### [ACTIVITY]
The expected answer is the set of lines in the data below between the line holding "const dark = mat('dark grey', 0x606060);" and the line holding "add(name + 'Stripe', ringSlab(S0, S1, a0, a1, y0, y1), dark);", inclusive, written out exactly.

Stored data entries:
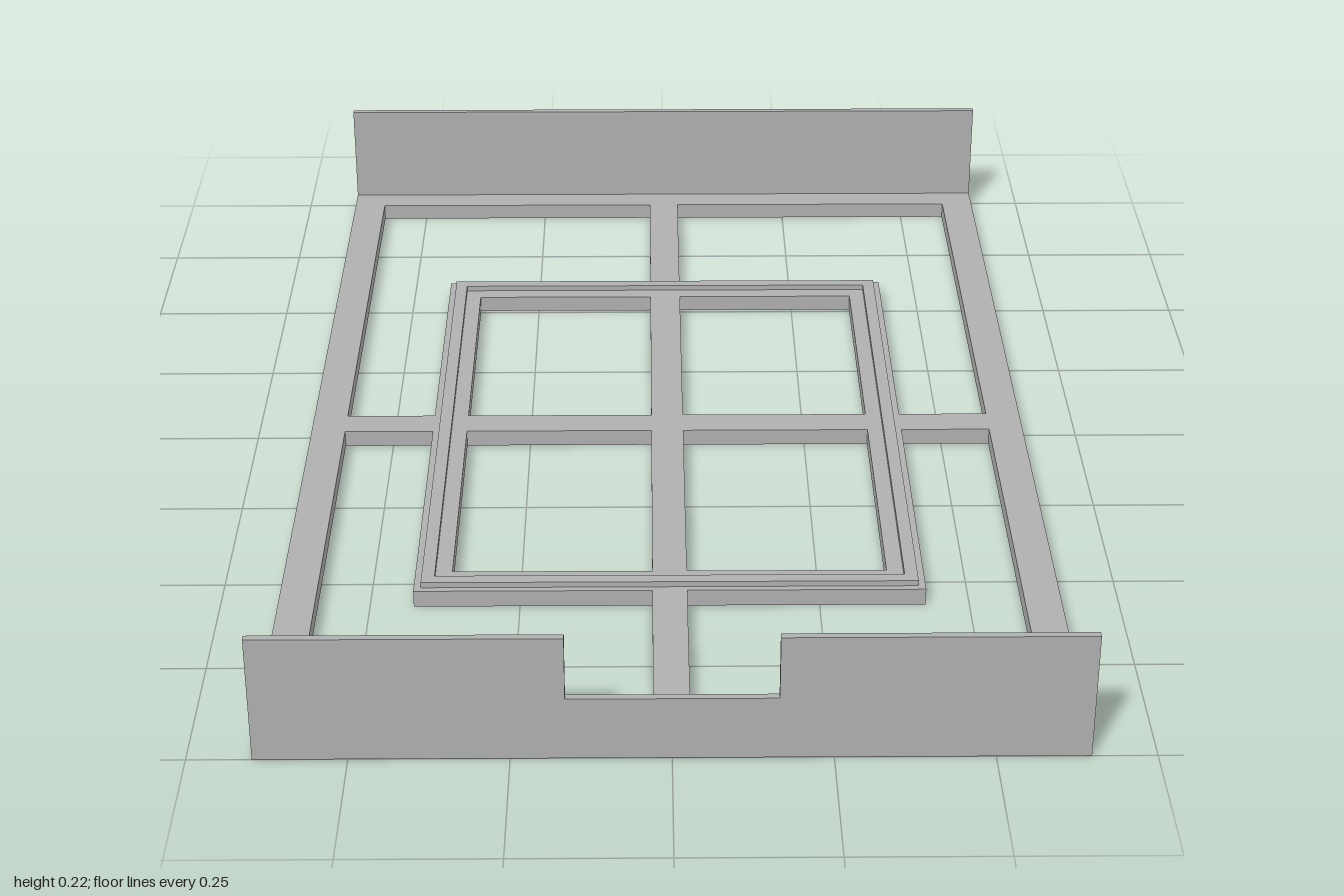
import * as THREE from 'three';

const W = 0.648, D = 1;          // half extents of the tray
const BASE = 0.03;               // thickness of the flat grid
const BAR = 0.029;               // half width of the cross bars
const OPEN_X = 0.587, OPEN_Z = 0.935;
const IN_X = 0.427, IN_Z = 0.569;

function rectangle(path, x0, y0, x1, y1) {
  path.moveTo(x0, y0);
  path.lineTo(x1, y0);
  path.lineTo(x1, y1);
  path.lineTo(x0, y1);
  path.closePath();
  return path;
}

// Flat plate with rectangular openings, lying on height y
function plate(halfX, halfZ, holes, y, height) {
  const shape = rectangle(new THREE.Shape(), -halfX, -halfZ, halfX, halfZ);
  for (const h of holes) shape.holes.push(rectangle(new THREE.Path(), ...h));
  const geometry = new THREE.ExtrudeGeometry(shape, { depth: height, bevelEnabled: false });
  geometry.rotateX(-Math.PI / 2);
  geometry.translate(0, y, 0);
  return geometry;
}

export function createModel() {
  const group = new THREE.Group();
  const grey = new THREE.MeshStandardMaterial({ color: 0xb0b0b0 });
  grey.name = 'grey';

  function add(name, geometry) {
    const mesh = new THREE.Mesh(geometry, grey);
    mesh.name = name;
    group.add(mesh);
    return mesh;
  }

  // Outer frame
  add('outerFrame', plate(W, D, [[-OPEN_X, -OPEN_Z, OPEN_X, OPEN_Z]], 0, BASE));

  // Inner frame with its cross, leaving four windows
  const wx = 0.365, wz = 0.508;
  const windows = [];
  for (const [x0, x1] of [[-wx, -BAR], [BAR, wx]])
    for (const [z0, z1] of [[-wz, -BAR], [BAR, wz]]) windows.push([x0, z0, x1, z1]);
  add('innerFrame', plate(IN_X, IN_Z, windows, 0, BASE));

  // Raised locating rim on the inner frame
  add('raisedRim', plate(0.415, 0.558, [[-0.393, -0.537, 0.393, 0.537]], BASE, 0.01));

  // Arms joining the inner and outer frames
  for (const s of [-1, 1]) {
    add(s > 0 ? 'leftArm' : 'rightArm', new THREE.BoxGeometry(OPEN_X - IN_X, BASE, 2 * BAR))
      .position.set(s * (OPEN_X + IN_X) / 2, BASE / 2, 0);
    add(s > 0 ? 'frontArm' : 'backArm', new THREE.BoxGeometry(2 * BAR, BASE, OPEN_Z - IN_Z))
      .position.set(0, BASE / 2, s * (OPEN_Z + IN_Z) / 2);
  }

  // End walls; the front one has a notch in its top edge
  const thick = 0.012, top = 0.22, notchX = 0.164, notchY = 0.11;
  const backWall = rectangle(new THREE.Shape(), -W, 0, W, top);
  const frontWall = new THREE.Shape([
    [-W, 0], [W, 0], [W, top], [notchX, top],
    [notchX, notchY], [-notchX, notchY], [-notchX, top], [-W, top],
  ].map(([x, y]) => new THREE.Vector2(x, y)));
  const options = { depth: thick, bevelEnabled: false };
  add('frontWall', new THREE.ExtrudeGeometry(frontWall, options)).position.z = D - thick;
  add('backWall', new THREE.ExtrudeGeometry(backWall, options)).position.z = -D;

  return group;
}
---
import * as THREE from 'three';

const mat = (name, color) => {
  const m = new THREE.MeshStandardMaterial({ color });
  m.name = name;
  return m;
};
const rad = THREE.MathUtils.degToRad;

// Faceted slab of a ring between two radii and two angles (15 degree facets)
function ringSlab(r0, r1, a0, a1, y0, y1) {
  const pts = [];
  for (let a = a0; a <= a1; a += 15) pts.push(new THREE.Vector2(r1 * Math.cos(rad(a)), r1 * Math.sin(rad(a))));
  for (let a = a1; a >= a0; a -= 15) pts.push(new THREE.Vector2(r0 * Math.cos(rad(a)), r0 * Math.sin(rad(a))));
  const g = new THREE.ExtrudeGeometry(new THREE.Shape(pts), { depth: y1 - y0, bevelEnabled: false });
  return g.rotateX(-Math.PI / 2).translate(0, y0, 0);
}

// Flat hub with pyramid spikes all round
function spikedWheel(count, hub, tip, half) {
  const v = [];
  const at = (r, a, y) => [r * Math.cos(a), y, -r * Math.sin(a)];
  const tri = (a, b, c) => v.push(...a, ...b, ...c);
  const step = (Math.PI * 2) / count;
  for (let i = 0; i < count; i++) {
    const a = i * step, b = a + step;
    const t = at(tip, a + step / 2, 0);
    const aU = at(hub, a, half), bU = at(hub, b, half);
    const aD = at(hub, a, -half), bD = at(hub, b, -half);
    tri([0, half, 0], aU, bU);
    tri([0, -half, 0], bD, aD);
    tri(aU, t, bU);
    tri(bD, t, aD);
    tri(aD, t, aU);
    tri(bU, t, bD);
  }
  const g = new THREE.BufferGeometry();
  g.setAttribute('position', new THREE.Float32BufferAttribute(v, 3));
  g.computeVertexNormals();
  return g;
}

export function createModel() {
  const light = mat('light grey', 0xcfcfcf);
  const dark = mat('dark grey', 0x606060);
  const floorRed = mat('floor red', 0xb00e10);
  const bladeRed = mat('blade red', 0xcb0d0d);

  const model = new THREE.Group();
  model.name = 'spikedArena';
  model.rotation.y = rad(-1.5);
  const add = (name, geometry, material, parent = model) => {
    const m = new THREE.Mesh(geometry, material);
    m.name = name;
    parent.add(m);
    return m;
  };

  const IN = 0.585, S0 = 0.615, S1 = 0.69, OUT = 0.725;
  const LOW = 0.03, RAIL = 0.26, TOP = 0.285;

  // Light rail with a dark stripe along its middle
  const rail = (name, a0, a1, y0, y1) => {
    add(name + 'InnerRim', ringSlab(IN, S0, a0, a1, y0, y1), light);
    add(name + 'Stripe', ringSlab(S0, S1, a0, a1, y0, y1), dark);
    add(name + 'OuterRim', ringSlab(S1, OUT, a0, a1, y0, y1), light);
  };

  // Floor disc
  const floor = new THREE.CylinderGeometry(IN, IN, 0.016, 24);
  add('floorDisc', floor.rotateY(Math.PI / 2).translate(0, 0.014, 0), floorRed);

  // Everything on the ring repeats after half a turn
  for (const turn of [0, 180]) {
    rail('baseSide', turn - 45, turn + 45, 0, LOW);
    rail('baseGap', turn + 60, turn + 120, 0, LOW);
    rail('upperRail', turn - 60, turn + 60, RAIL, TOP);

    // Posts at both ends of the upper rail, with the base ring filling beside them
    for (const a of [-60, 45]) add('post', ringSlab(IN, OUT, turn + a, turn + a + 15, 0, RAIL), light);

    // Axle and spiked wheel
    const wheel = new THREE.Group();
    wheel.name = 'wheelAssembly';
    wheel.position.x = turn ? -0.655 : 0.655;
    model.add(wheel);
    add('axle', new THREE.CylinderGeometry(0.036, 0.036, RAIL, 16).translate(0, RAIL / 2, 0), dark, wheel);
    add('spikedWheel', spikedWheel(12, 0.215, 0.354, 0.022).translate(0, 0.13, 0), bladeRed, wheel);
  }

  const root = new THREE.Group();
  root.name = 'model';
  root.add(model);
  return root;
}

### [ANSWER TO THIS EXERCISE]
  const dark = mat('dark grey', 0x606060);
  const floorRed = mat('floor red', 0xb00e10);
  const bladeRed = mat('blade red', 0xcb0d0d);

  const model = new THREE.Group();
  model.name = 'spikedArena';
  model.rotation.y = rad(-1.5);
  const add = (name, geometry, material, parent = model) => {
    const m = new THREE.Mesh(geometry, material);
    m.name = name;
    parent.add(m);
    return m;
  };

  const IN = 0.585, S0 = 0.615, S1 = 0.69, OUT = 0.725;
  const LOW = 0.03, RAIL = 0.26, TOP = 0.285;

  // Light rail with a dark stripe along its middle
  const rail = (name, a0, a1, y0, y1) => {
    add(name + 'InnerRim', ringSlab(IN, S0, a0, a1, y0, y1), light);
    add(name + 'Stripe', ringSlab(S0, S1, a0, a1, y0, y1), dark);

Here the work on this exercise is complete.